● **INPUT**
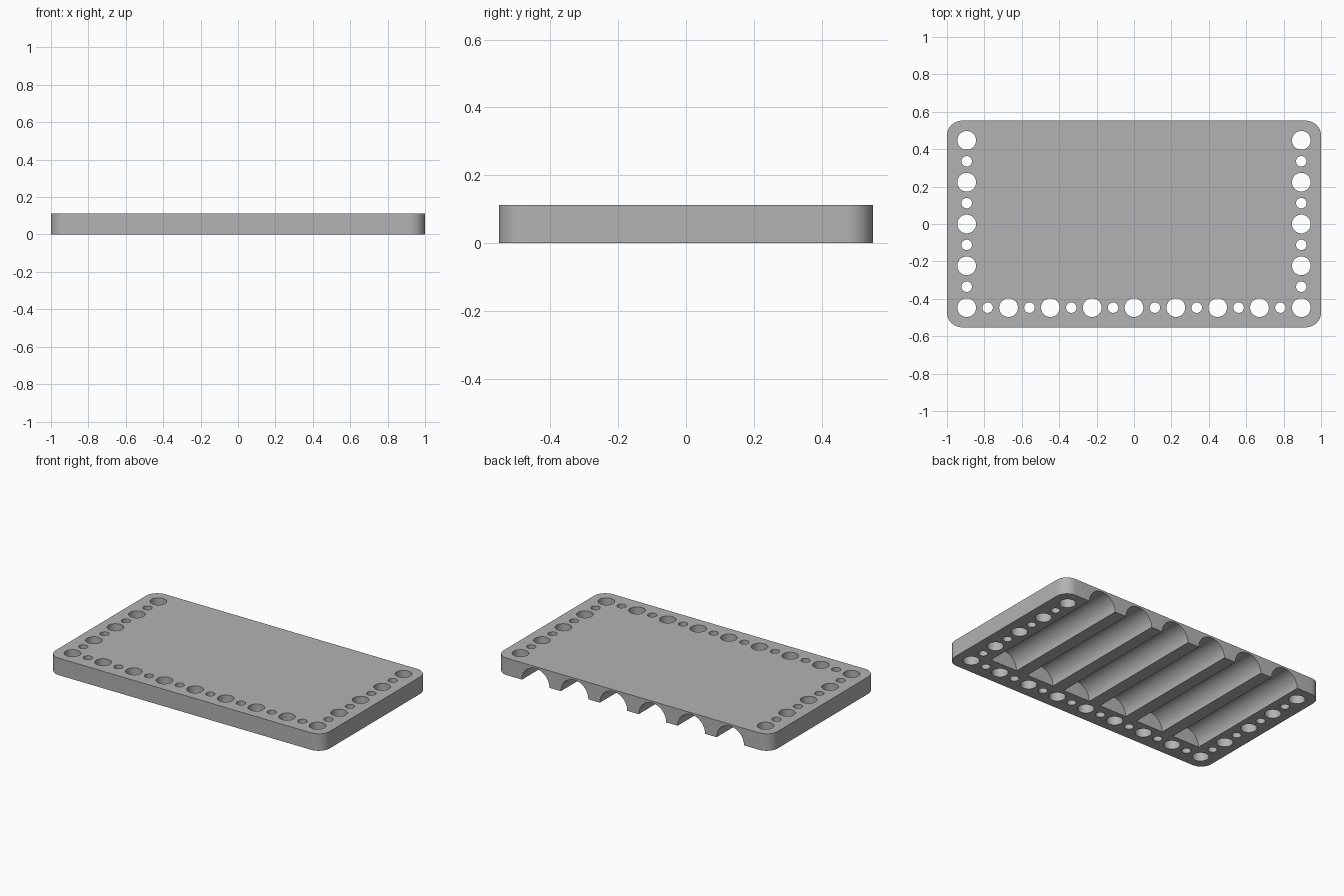
import bpy
import bmesh
from math import cos, sin, pi, radians
from mathutils import Matrix

HALF_X, HALF_Y, HEIGHT = 1.0, 0.5525, 0.112
CORNER = 0.08
PITCH = 0.1118            # spacing between neighbouring holes
EDGE_X, EDGE_Y = 8 * PITCH, 4 * PITCH

if "Cube" in bpy.data.objects:
    bpy.data.objects.remove(bpy.data.objects["Cube"])

grey = bpy.data.materials.new("plain grey")
grey.use_nodes = True
colour = (0.45, 0.45, 0.45, 1)
grey.diffuse_color = colour
grey.node_tree.nodes["Principled BSDF"].inputs["Base Color"].default_value = colour


def make_object(name, bm):
    bmesh.ops.recalc_face_normals(bm, faces=bm.faces)
    mesh = bpy.data.meshes.new(name)
    bm.to_mesh(mesh)
    bm.free()
    mesh.materials.append(grey)
    obj = bpy.data.objects.new(name, mesh)
    bpy.context.collection.objects.link(obj)
    return obj


def add_cylinder(bm, radius, length, matrix, sides):
    bmesh.ops.create_cone(bm, cap_ends=True, segments=sides, radius1=radius,
                          radius2=radius, depth=length, matrix=matrix)


# Rounded rectangular plate
bm = bmesh.new()
outline = []
for quarter, (sx, sy) in enumerate([(1, 1), (-1, 1), (-1, -1), (1, -1)]):
    for step in range(13):
        a = (quarter + step / 12) * pi / 2
        outline.append(bm.verts.new((sx * (HALF_X - CORNER) + CORNER * cos(a),
                                     sy * (HALF_Y - CORNER) + CORNER * sin(a), 0)))
base = bm.faces.new(outline)
top = bmesh.ops.extrude_face_region(bm, geom=[base])["geom"]
bmesh.ops.translate(bm, vec=(0, 0, HEIGHT),
                    verts=[g for g in top if isinstance(g, bmesh.types.BMVert)])
plate = make_object("holder_plate", bm)

# Alternating large and small holes along the front and both sides
spots = [(i * PITCH, -EDGE_Y, i) for i in range(-8, 9)]
spots += [(side * EDGE_X, j * PITCH, j) for side in (-1, 1) for j in range(-3, 5)]
bm = bmesh.new()
for x, y, index in spots:
    radius = 0.028 if index % 2 else 0.05
    add_cylinder(bm, radius, 0.4, Matrix.Translation((x, y, HEIGHT / 2)), 40)
hole_cutter = make_object("hole_cutter", bm)

# Six half-round channels underneath, open at the back
FRONT_END, BACK_END = -0.365, 0.7
bm = bmesh.new()
for i in range(6):
    place = Matrix.Translation(((i - 2.5) * 0.284, (FRONT_END + BACK_END) / 2, 0))
    add_cylinder(bm, 0.1, BACK_END - FRONT_END,
                 place @ Matrix.Rotation(radians(90), 4, "X"), 64)
channel_cutter = make_object("channel_cutter", bm)

# Cut the plate, then drop the cutters
bpy.ops.object.select_all(action="DESELECT")
bpy.context.view_layer.objects.active = plate
plate.select_set(True)
for cutter in (hole_cutter, channel_cutter):
    cutter.hide_render = True
    cut = plate.modifiers.new(cutter.name, "BOOLEAN")
    cut.operation = "DIFFERENCE"
    cut.solver = "EXACT"
    cut.object = cutter
    bpy.ops.object.modifier_apply(modifier=cut.name)
    bpy.data.objects.remove(cutter)

bpy.ops.object.shade_smooth_by_angle(angle=radians(30))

● **THE PROBLEM**
Among the lines of the material above, find those with the word "data". Copy each one.

● **PROBLEM SOLUTION**
if "Cube" in bpy.data.objects:
    bpy.data.objects.remove(bpy.data.objects["Cube"])
grey = bpy.data.materials.new("plain grey")
    mesh = bpy.data.meshes.new(name)
    obj = bpy.data.objects.new(name, mesh)
    bpy.data.objects.remove(cutter)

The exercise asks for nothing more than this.